The Otis House is the last surviving mansion in Beacon Hills’ Bowdoin Square neighborhood. Designed by Charles Bulfinch, the home first belonged to Boston’s prominent resident Harrison Gray Otis, a lawyer, Congressman, and mayor. The house on Cambridge Street is the first of three designed for Otis and his wife in their lifetime. The home features federal style proportions and detail. Visitors to the house, now a museum, will learn about Otis’s life, the federal era, and the building’s history.
The Otis family resided in the house for only five years, from
1796-1801, before moving into Beacon Hill. The house went through a
series of owners and functions, including a multi-family home, a medical
establishment, and a boarding house, before becoming the museum it is
Each of the homes that Otis built
were designed by famed architect Charles Bulfinch.
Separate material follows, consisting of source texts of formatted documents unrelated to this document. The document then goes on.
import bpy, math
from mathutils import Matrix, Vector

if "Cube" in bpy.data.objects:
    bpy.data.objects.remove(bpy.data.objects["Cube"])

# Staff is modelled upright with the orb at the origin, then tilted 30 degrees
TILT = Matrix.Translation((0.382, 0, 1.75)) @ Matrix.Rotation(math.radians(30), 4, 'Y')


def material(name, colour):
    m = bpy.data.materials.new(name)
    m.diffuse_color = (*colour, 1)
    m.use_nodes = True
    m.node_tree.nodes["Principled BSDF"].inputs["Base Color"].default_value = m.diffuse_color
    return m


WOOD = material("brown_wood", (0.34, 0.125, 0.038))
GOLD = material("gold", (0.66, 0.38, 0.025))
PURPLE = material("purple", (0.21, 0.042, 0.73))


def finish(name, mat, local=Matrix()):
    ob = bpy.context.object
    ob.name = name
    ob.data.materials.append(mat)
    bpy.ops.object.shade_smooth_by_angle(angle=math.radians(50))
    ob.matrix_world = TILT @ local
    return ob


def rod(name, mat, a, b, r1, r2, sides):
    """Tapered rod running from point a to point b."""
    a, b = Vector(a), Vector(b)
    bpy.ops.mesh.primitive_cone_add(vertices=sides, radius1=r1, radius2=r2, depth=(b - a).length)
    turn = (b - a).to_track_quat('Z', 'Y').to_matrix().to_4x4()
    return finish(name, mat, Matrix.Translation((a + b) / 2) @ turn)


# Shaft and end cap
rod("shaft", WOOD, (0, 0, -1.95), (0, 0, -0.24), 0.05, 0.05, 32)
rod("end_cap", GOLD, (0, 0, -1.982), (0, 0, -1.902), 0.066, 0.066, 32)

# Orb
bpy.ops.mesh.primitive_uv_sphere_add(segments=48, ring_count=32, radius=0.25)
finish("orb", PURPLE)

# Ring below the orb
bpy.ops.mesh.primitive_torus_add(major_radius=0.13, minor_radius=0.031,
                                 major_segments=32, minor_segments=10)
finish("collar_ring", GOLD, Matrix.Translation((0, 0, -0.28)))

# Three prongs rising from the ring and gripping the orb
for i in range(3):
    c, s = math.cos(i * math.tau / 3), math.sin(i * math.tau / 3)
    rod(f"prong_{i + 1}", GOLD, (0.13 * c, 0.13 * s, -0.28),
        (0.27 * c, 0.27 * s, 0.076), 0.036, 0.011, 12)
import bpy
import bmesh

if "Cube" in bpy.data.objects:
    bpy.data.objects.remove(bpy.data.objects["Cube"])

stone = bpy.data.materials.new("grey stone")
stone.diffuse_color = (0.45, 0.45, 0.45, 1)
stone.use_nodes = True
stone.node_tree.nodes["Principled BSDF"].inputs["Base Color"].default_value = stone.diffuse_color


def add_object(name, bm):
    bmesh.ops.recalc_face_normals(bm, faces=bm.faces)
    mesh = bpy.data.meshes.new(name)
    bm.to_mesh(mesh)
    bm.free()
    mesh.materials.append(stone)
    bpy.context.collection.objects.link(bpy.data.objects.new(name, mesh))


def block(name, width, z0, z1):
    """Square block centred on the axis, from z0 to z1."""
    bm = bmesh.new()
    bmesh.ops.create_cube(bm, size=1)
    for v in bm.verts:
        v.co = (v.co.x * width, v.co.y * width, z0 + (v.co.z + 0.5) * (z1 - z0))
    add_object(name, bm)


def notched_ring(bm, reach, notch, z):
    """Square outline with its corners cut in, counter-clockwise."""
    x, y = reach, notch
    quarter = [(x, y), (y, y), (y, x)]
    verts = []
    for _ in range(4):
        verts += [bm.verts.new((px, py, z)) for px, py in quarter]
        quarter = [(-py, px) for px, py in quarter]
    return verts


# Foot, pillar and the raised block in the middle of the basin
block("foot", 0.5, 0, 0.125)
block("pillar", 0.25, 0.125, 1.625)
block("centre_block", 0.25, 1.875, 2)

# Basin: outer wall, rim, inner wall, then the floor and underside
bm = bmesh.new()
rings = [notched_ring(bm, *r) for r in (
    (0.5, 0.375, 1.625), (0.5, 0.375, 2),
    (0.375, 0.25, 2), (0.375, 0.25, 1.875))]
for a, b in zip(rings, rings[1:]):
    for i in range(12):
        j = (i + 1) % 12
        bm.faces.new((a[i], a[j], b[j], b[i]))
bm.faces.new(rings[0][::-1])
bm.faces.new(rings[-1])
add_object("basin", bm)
Bulfinch was also involved in the construction
of many other private dwellings in the Boston area and several churches. Among the many other creations in his portfolio,
Bulfinch is celebrated for the design of the Massachusetts State House and a memorial to the American Revolution
located on Beacon Hill.
The home’s original owner was a
wealthy, young lawyer and politician named Harrison Gray Otis. Otis grew up in Boston during the American
Revolution. He was only thirty years old
when he built the opulent home in Bowdoin Square. Bowdoin Square was the fashionable neighborhood
at the time, just far enough from downtown Boston to have a rural sensation.
He, his wife Sally, and their four children moved into the home after
construction was completed in 1796 but only stayed for five years. The house survives as the oldest standing
mansion in the prominent neighborhood.
Harrison Gray Otis was heavily
involved in Boston politics and became one of the leaders of the Federalist
Party. He served in the House of
Representatives, the Senate, as even one term as the Mayor of Boston
(1829-1831). As Mayor, he rejected the numerous
petitions of Southern leaders for him to quell the flow of antislavery
literature coming out of Boston. David
Walker’s Appeal (1829) and William Lloyd Garrison’s The Liberator
were popular during Otis’ tenure. Of
course, Otis had his own opinions about slavery. He wrote an article in the Boston Courier
in 1832 where he suggested that federal funds be appropriated to recolonize the
slaves in Africa. He and his wife loved
to entertain the guests in their lavishly furnished homes, including the one on
In 1916, over a century after the
Otis family left, the home was purchased by the Society for the Preservation of
New England Antiquities (the group is now called Historic New England). It was used as administrative offices for some
time. Later, the building underwent a
massive renovation. The old Federalist
charm and décor were returned to the home.
It is open for tours several days of the week, depending on the season. Tours generally last about one hour.